--- START ---
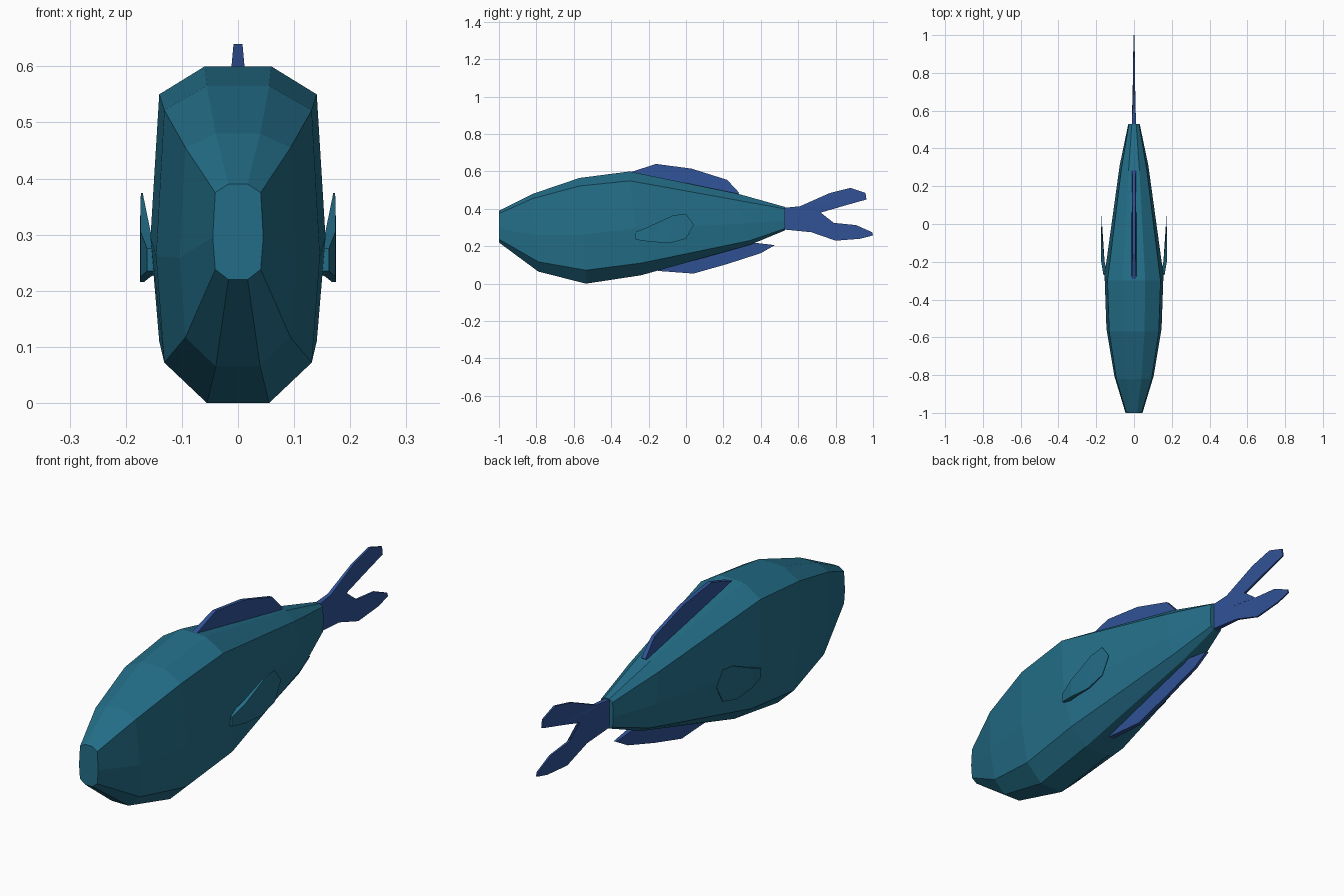
import bpy, bmesh


def material(name, rgb):
    m = bpy.data.materials.new(name)
    m.diffuse_color = (*rgb, 1)
    return m


TEAL = material("teal skin", (0.017, 0.155, 0.245))
BLUE = material("blue fin", (0.030, 0.085, 0.305))


def finish(bm, name, mat):
    bmesh.ops.recalc_face_normals(bm, faces=bm.faces[:])
    me = bpy.data.meshes.new(name)
    bm.to_mesh(me)
    bm.free()
    me.materials.append(mat)
    ob = bpy.data.objects.new(name, me)
    bpy.context.collection.objects.link(ob)
    return ob


def plate(name, outline, mat, centre=None, mirror=False):
    """Thin fin from an outline of (y, z, half thickness) points."""
    centre = centre or (lambda y: 0.0)
    bm = bmesh.new()
    sides = [[bm.verts.new((centre(y) + s * t, y, z)) for y, z, t in outline]
             for s in (-1, 1)]
    a, b = sides
    n = len(outline)
    for i in range(n):
        j = (i + 1) % n
        bm.faces.new((a[i], a[j], b[j], b[i]))
    caps = [bm.faces.new(a[::-1]), bm.faces.new(b)]
    bmesh.ops.triangulate(bm, faces=caps)
    ob = finish(bm, name, mat)
    if mirror:
        mod = ob.modifiers.new("mirror", 'MIRROR')
        mod.use_axis[0] = True
        mod.use_mirror_merge = False
    return ob


# Body: ten-sided rings, leaning slightly so top and bottom stations differ
# (y top, z top, z upper corner, y bottom, z bottom, z lower corner, half width)
STATIONS = [
    (-1.00, 0.39, 0.375, -1.00, 0.22, 0.238, 0.045),
    (-0.82, 0.48, 0.455, -0.79, 0.065, 0.117, 0.104),
    (-0.57, 0.565, 0.522, -0.535, 0.0, 0.072, 0.146),
    (-0.30, 0.60, 0.55, -0.24, 0.045, 0.11, 0.156),
    (0.28, 0.48, 0.445, 0.34, 0.207, 0.23, 0.076),
    (0.53, 0.41, 0.40, 0.53, 0.285, 0.295, 0.030),
]
bm = bmesh.new()
rings = []
for yt, zt, zu, yb, zb, zl, w in STATIONS:
    ym, zm = (yt + yb) / 2, zl + (zu - zl) * 0.42
    half = [(0.38 * w, yt, zt), (0.90 * w, yt, zu), (w, ym, zm),
            (0.90 * w, yb, zl), (0.38 * w, yb, zb)]
    pts = half + [(-x, y, z) for x, y, z in reversed(half)]
    rings.append([bm.verts.new(p) for p in pts])
for r, s in zip(rings, rings[1:]):
    for i in range(10):
        j = (i + 1) % 10
        bm.faces.new((r[i], r[j], s[j], s[i]))
bm.faces.new(rings[0])
bm.faces.new(rings[-1])
finish(bm, "body", TEAL)

# Back fin, base sunk into the body
plate("dorsal_fin", [
    (-0.30, 0.595, 0.012), (-0.16, 0.64, 0.008), (0.03, 0.615, 0.008),
    (0.22, 0.555, 0.007), (0.285, 0.485, 0.010), (0.26, 0.465, 0.012),
    (0.0, 0.51, 0.014), (-0.26, 0.57, 0.014)], BLUE)

# Belly fin
plate("anal_fin", [
    (-0.15, 0.068, 0.012), (0.04, 0.054, 0.008), (0.22, 0.105, 0.008),
    (0.40, 0.163, 0.007), (0.475, 0.206, 0.006), (0.34, 0.222, 0.012),
    (0.10, 0.16, 0.014), (-0.12, 0.10, 0.014)], BLUE)

# Forked tail
plate("tail_fin", [
    (0.52, 0.405, 0.012), (0.61, 0.414, 0.008), (0.77, 0.485, 0.005),
    (0.88, 0.512, 0.004), (0.96, 0.485, 0.003), (0.965, 0.45, 0.003),
    (0.84, 0.415, 0.004), (0.72, 0.38, 0.005), (0.63, 0.35, 0.007),
    (0.79, 0.325, 0.005), (0.91, 0.313, 0.004), (0.995, 0.275, 0.003),
    (1.0, 0.258, 0.003), (0.93, 0.24, 0.003), (0.80, 0.23, 0.004),
    (0.67, 0.275, 0.006), (0.52, 0.29, 0.012)], BLUE)


# Side fins, rooted at the front edge and standing away from the flank
def flare(y):
    return 0.150 + min(max((y + 0.27) / 0.10, 0), 1) * 0.021


plate("pectoral_fin", [
    (-0.27, 0.235, 0.012), (-0.20, 0.225, 0.009), (-0.09, 0.216, 0.004),
    (0.00, 0.24, 0.002), (0.042, 0.315, 0.0015), (0.00, 0.374, 0.0015),
    (-0.07, 0.365, 0.003), (-0.20, 0.305, 0.009), (-0.27, 0.275, 0.012)],
    TEAL, centre=flare, mirror=True)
--- END ---
Spot the lines above that mention "plate" and copy them.

def plate(name, outline, mat, centre=None, mirror=False):
plate("dorsal_fin", [
plate("anal_fin", [
plate("tail_fin", [
plate("pectoral_fin", [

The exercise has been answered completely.